It perhaps wasn’t helpful that Tyce Diorio, the most odious of the show’s personalities, was with the judges this week – in the week where the judges lost their power over the competition, his exhaustive critiques (or what I sat through before reaching for the remote) did little to help keep the episode about the performers rather than the artifice of the competition. Travis Wall’s contemporary piece was an evocative piece of work which ensured that Kent remains the frontrunner heading into the finale, and both ballroom numbers did a good job of highlighting the evolution of Lauren and Robert as contestants on the series, but the producers were so focused on making sure that America was prepared for the power being handed to them that it got in the way of just sitting back and enjoying the show. And while the season has faced many challenges which seemed to distract from the notion of celebrating dance, this week managed to do so in the same week when the show was supposed to become less, rather than more, manipulated by the powers that be.
- Like Donna, I was shocked when Melissa Etheridge started playing for Adechike’s contemporary routine – it just didn’t seem like the right music to fit the piece, which makes me wonder if they had a last minute music switch (which seems unlikely, but you never know) or whether there was some sort of mixing issue which made it especially atonal.
- Maybe it’s just because I wrote a blog post about it and keep seeing Google searches come in, but did anyone else think that Travis’ “Stabbed in the Back” routine may have been inspired by his altercation with Nigel earlier this season? Anyone? Bueller?

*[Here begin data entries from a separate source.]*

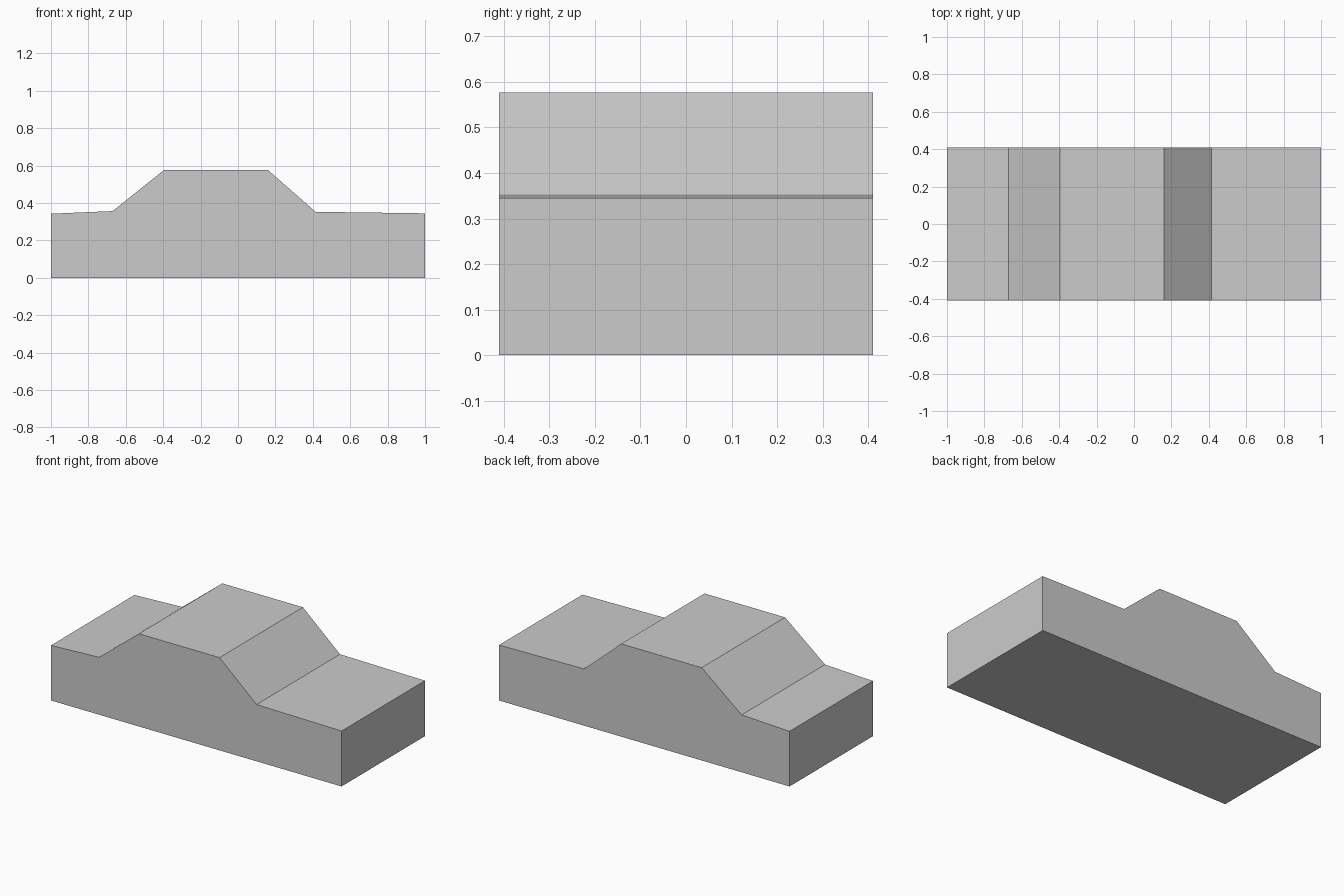
import bpy
import bmesh

if "Cube" in bpy.data.objects:
    bpy.data.objects.remove(bpy.data.objects["Cube"])

HALF_WIDTH = 0.41

# Side outline of the car-shaped body (x, z)
profile = [
    (-1.0, 0.0), (1.0, 0.0),            # flat underside
    (1.0, 0.345), (0.415, 0.353),       # long end deck
    (0.16, 0.577), (-0.395, 0.577),     # sloped screen and roof
    (-0.67, 0.357), (-1.0, 0.343),      # sloped screen and short deck
]

# Body: extrude the outline across the width
bm = bmesh.new()
side = bm.faces.new([bm.verts.new((x, -HALF_WIDTH, z)) for x, z in profile])
ext = bmesh.ops.extrude_face_region(bm, geom=[side], use_keep_orig=True)
moved = [g for g in ext["geom"] if isinstance(g, bmesh.types.BMVert)]
bmesh.ops.translate(bm, verts=moved, vec=(0, 2 * HALF_WIDTH, 0))
bmesh.ops.recalc_face_normals(bm, faces=bm.faces[:])

mesh = bpy.data.meshes.new("car_body")
bm.to_mesh(mesh)
bm.free()
body = bpy.data.objects.new("car_body", mesh)
bpy.context.collection.objects.link(body)

# Single plain grey
grey = bpy.data.materials.new("light_grey")
grey.diffuse_color = (0.6, 0.6, 0.6, 1.0)
grey.use_nodes = True
grey.node_tree.nodes["Principled BSDF"].inputs["Base Color"].default_value = grey.diffuse_color
mesh.materials.append(grey)
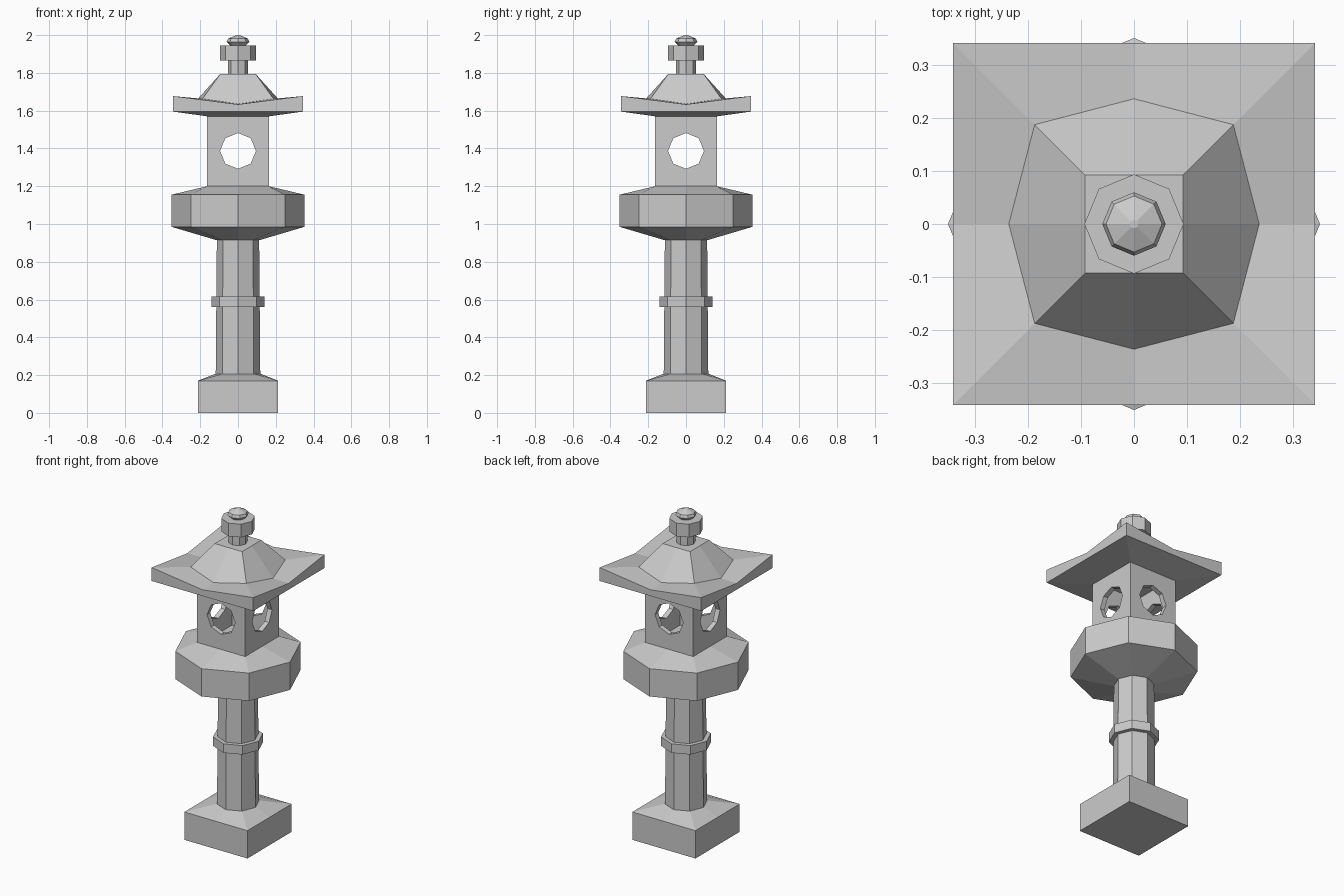
import bpy, bmesh, math
from mathutils import Vector, Matrix

if "Cube" in bpy.data.objects:
    bpy.data.objects.remove(bpy.data.objects["Cube"])


def octo(r, z):
    """Eight points on a circle, one on each axis."""
    return [Vector((r * math.cos(k * math.pi / 4), r * math.sin(k * math.pi / 4), z)) for k in range(8)]


def square(h, z, mid=None, zmid=None):
    """Four corners plus side midpoints, matching octo() point for point."""
    mid = h if mid is None else mid
    zmid = z if zmid is None else zmid
    pts = []
    for k in range(8):
        a = k * math.pi / 4
        r, zz = (h * math.sqrt(2), z) if k % 2 else (mid, zmid)
        pts.append(Vector((r * math.cos(a), r * math.sin(a), zz)))
    return pts


def add_rings(bm, rings, caps=True):
    loops = [[bm.verts.new(p) for p in ring] for ring in rings]
    for a, b in zip(loops, loops[1:]):
        for i in range(8):
            j = (i + 1) % 8
            bm.faces.new((a[i], a[j], b[j], b[i]))
    if caps:
        bm.faces.new(loops[0])
        bm.faces.new(loops[-1])


def finish(name, bm):
    bmesh.ops.remove_doubles(bm, verts=bm.verts, dist=1e-4)
    bmesh.ops.recalc_face_normals(bm, faces=bm.faces)
    me = bpy.data.meshes.new(name)
    bm.to_mesh(me)
    bm.free()
    bpy.context.collection.objects.link(bpy.data.objects.new(name, me))


def loft(name, *rings):
    bm = bmesh.new()
    add_rings(bm, rings)
    finish(name, bm)


# Square foot, octagonal post and its band
loft("base", square(0.213, 0), square(0.213, 0.17), octo(0.125, 0.205))
loft("post", octo(0.118, 0.2), octo(0.112, 0.92))
loft("post_band", octo(0.14, 0.56), octo(0.14, 0.615))

# Octagonal platform, closing to a square under the light chamber
loft("platform", octo(0.115, 0.915), octo(0.352, 0.985), octo(0.352, 1.155), square(0.163, 1.2))

# Hollow light chamber: one pierced wall turned four times
H, T, Z0, Z1, HOLE_Z, HOLE_R = 0.163, 0.03, 1.2, 1.57, 1.387, 0.095


def wall_frame(half, y):
    zc, zh = (Z0 + Z1) / 2, (Z1 - Z0) / 2
    return [Vector((p.x * half, y, zc + p.y * zh)) for p in square(1, 0)]


def wall_hole(y):
    return [Vector((p.x, y, HOLE_Z + p.y)) for p in octo(HOLE_R, 0)]


bm = bmesh.new()
wall = [wall_frame(H, -H), wall_hole(-H), wall_hole(-H + T), wall_frame(H - T, -H + T)]
for k in range(4):
    turn = Matrix.Rotation(k * math.pi / 2, 3, 'Z')
    add_rings(bm, [[turn @ p for p in ring] for ring in wall], caps=False)
finish("light_chamber", bm)

# Roof: upturned eaves rising into a steep crown
loft("roof", square(0.163, 1.57), square(0.343, 1.595),
     square(0.343, 1.677, 0.343, 1.633),
     square(0.188, 1.663, 0.237, 1.636),
     square(0.093, 1.795))

# Finial
loft("finial_neck", octo(0.052, 1.79), octo(0.052, 1.87))
loft("finial_collar", octo(0.094, 1.865), octo(0.094, 1.945))
loft("finial_knob", octo(0.038, 1.943), octo(0.06, 1.964), octo(0.053, 1.981), octo(0.008, 2.0))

- Similarly on the “it might have just been me” train, I did have some questions about the nature of the two characters’ friendship in the final dance: I’m not suggesting that two guys dancing contemporary together must be romantic, but there was a passion and intensity to the choreography which suggested something beyond mere friendship. Considering that Adam brought today’s decision regarding Proposition 8 into the episode’s narrative, the intensity of the routine simply made me wonder whether there was a deeper level to the story being told which didn’t make it to air, is all.
- I love how clear it is that Nigel is the only judge who actually enjoys Disco, and that its continued presence on the series is entirely the result of his affection for it and not due to any sort of artistic merit. The fact of the matter is that Kent is too small to make Disco interesting, and the show would have been better off without the style.